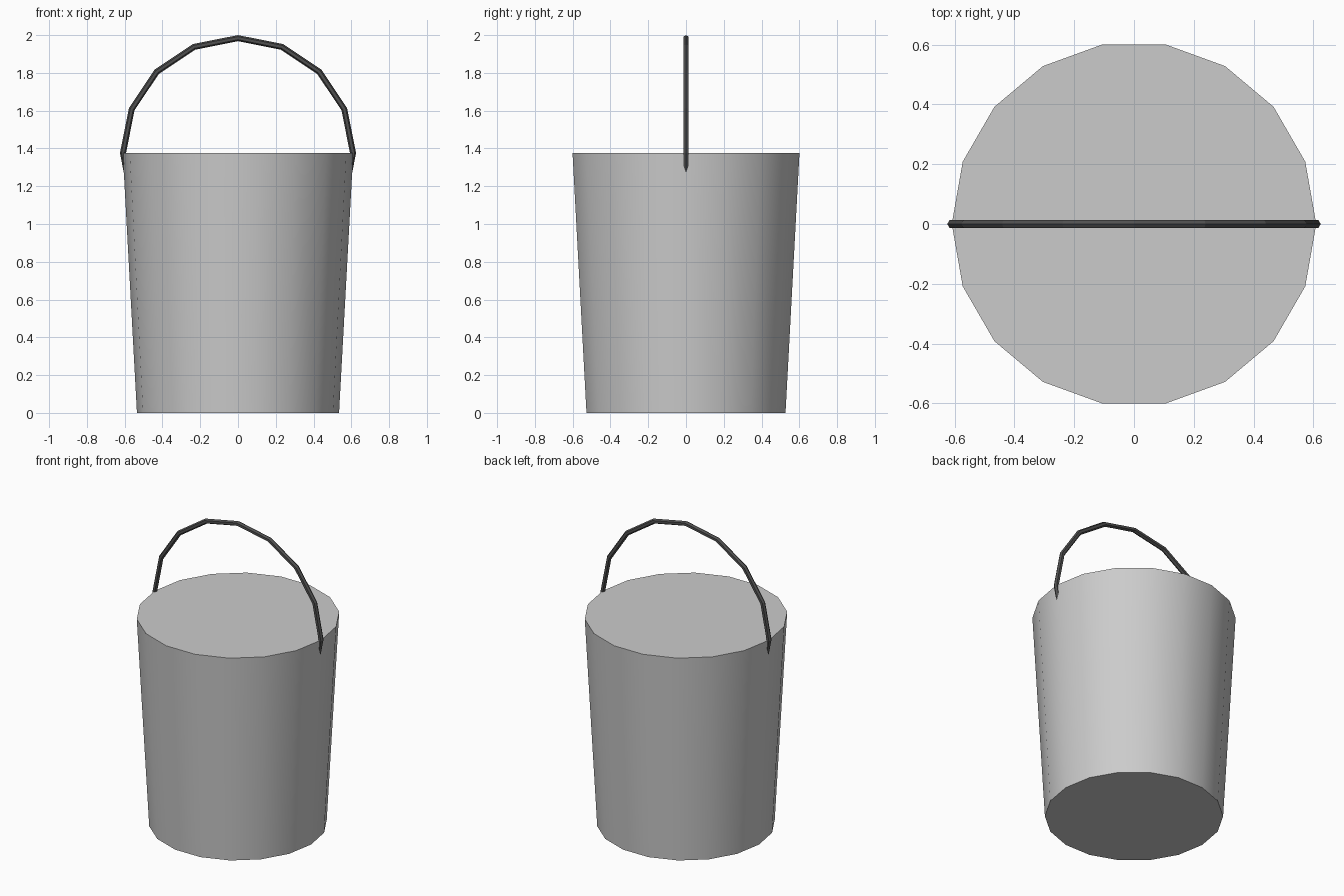
import bpy
from math import pi, radians

if "Cube" in bpy.data.objects:
    bpy.data.objects.remove(bpy.data.objects["Cube"])

RIM_Z = 1.375   # bucket height, also the centre of the handle ring

# Bucket body: 18-sided tapered solid, corners on the x axis
bpy.ops.mesh.primitive_cone_add(vertices=18, radius1=0.535, radius2=0.61, depth=RIM_Z,
                                location=(0, 0, RIM_Z / 2), rotation=(0, 0, pi / 2))
bucket = bpy.context.object
bucket.name = "bucket_body"
bpy.ops.object.shade_smooth_by_angle(angle=radians(30))

# Handle: coarse six-sided ring whose lower half is hidden inside the bucket
bpy.ops.mesh.primitive_torus_add(major_segments=16, minor_segments=6,
                                 major_radius=0.609, minor_radius=0.016,
                                 location=(0, 0, RIM_Z), rotation=(pi / 2, 0, 0))
handle = bpy.context.object
handle.name = "handle"
dark = bpy.data.materials.new("dark_metal")
dark.diffuse_color = (0.08, 0.08, 0.08, 1)
dark.use_nodes = True
dark.node_tree.nodes["Principled BSDF"].inputs["Base Color"].default_value = dark.diffuse_color
handle.data.materials.append(dark)
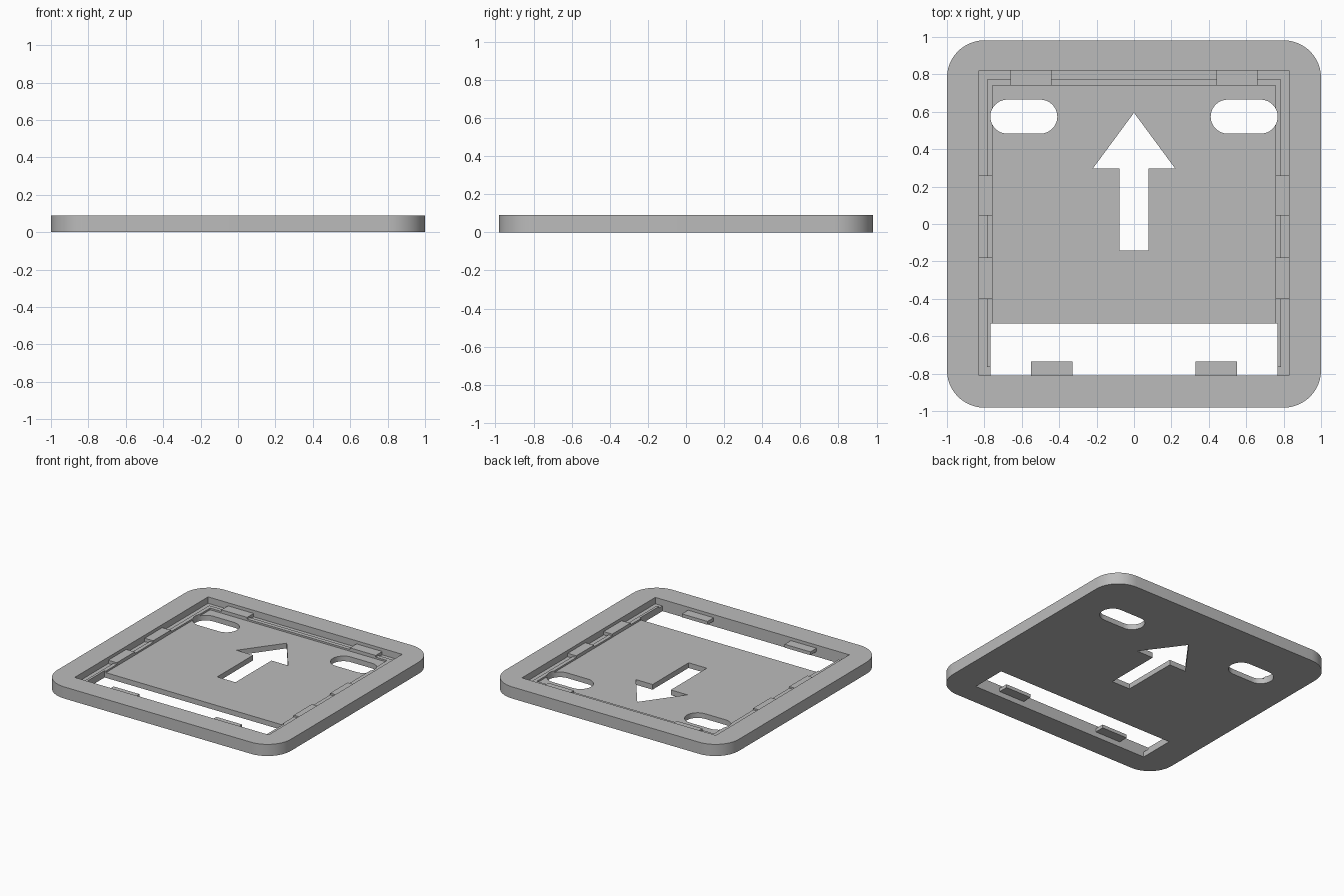
import bpy, bmesh, math

cube = bpy.data.objects.get("Cube")
if cube:
    bpy.data.objects.remove(cube, do_unlink=True)

# Single plastic colour
grey = bpy.data.materials.new("light grey plastic")
grey.use_nodes = True
colour = (0.5, 0.5, 0.5, 1)
grey.diffuse_color = colour
grey.node_tree.nodes["Principled BSDF"].inputs["Base Color"].default_value = colour

FLOOR, RAIL, TAB, TOP = 0.04, 0.053, 0.066, 0.09
IN_X, IN_BACK, IN_FRONT = 0.83, 0.82, -0.81


def prism(name, points, z0, z1):
    """Extrude a counter-clockwise outline from z0 to z1."""
    bm = bmesh.new()
    face = bm.faces.new([bm.verts.new((x, y, z0)) for x, y in points])
    top = bmesh.ops.extrude_face_region(bm, geom=[face])["geom"]
    verts = [v for v in top if isinstance(v, bmesh.types.BMVert)]
    bmesh.ops.translate(bm, verts=verts, vec=(0, 0, z1 - z0))
    bmesh.ops.recalc_face_normals(bm, faces=bm.faces)
    mesh = bpy.data.meshes.new(name)
    bm.to_mesh(mesh)
    bm.free()
    mesh.materials.append(grey)
    obj = bpy.data.objects.new(name, mesh)
    bpy.context.collection.objects.link(obj)
    return obj


def rect(x0, x1, y0, y1):
    return [(x0, y0), (x1, y0), (x1, y1), (x0, y1)]


def rounded(x0, x1, y0, y1, r, steps=12):
    corners = [(x1 - r, y1 - r), (x0 + r, y1 - r), (x0 + r, y0 + r), (x1 - r, y0 + r)]
    pts = []
    for i, (cx, cy) in enumerate(corners):
        for s in range(steps + 1):
            a = math.pi / 2 * (i + s / steps)
            pts.append((cx + r * math.cos(a), cy + r * math.sin(a)))
    return pts


def stadium(x0, x1, cy, r, steps=20):
    pts = []
    for cx, start in ((x1 - r, -math.pi / 2), (x0 + r, math.pi / 2)):
        for s in range(steps + 1):
            a = start + math.pi * s / steps
            pts.append((cx + r * math.cos(a), cy + r * math.sin(a)))
    return pts


def cut(obj, outline, z0=-0.1, z1=0.2):
    cutter = prism("cutter", outline, z0, z1)
    cutter.hide_render = True
    mod = obj.modifiers.new("cut", "BOOLEAN")
    mod.operation = "DIFFERENCE"
    mod.solver = "EXACT"
    mod.object = cutter
    bpy.context.view_layer.objects.active = obj
    bpy.ops.object.modifier_apply(modifier=mod.name)
    bpy.data.objects.remove(cutter, do_unlink=True)


# Tray with a raised rim, and the low rail standing just inside the rim
tray = prism("tray", rounded(-1, 1, -0.982, 0.982, 0.2), 0, TOP)
cut(tray, rect(-IN_X, IN_X, IN_FRONT, IN_BACK), FLOOR)
rail = prism("inner_rail", rect(-0.787, 0.787, -0.765, 0.772), FLOOR - 0.005, RAIL)
cut(rail, rect(-0.757, 0.757, -0.735, 0.74))

# Front slot and the two rounded holes pass through tray and rail
slot = rect(-0.768, 0.768, IN_FRONT, -0.533)
holes = [stadium(0.41, 0.768, 0.574, 0.091), stadium(-0.768, -0.41, 0.574, 0.091)]
for part in (tray, rail):
    for outline in [slot] + holes:
        cut(part, outline)

# Arrow cut-out
arrow = [(-0.078, -0.143), (0.078, -0.143), (0.078, 0.297), (0.22, 0.297),
         (0, 0.595), (-0.22, 0.297), (-0.078, 0.297)]
cut(tray, arrow)

# Retaining tabs on all four inner walls
for side, s in (("left", 1), ("right", -1)):
    def tab(name, x0, x1, y0, y1):
        xs = sorted((s * x0, s * x1))
        prism(f"{side}_{name}", rect(*xs, y0, y1), FLOOR, TAB)
    tab("back_tab", 0.44, 0.66, 0.74, IN_BACK)
    tab("front_tab", 0.33, 0.55, IN_FRONT, -0.735)
    tab("side_tab_rear", 0.757, IN_X, 0.045, 0.26)
    tab("side_tab_fore", 0.757, IN_X, -0.4, -0.18)

# Smooth the round corners, keep edges crisp
bpy.ops.object.select_all(action="DESELECT")
tray.select_set(True)
rail.select_set(True)
bpy.context.view_layer.objects.active = tray
bpy.ops.object.shade_smooth_by_angle(angle=math.radians(30))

Work instruction:
Please return the data above exactly as it stands from the line with "location=(0, 0, RIM_Z), rotation=(pi" to the line with "import bpy, bmesh, math", keeping both of those lines but none of the pictures.

Task solution:
                                 location=(0, 0, RIM_Z), rotation=(pi / 2, 0, 0))
handle = bpy.context.object
handle.name = "handle"
dark = bpy.data.materials.new("dark_metal")
dark.diffuse_color = (0.08, 0.08, 0.08, 1)
dark.use_nodes = True
dark.node_tree.nodes["Principled BSDF"].inputs["Base Color"].default_value = dark.diffuse_color
handle.data.materials.append(dark)
import bpy, bmesh, math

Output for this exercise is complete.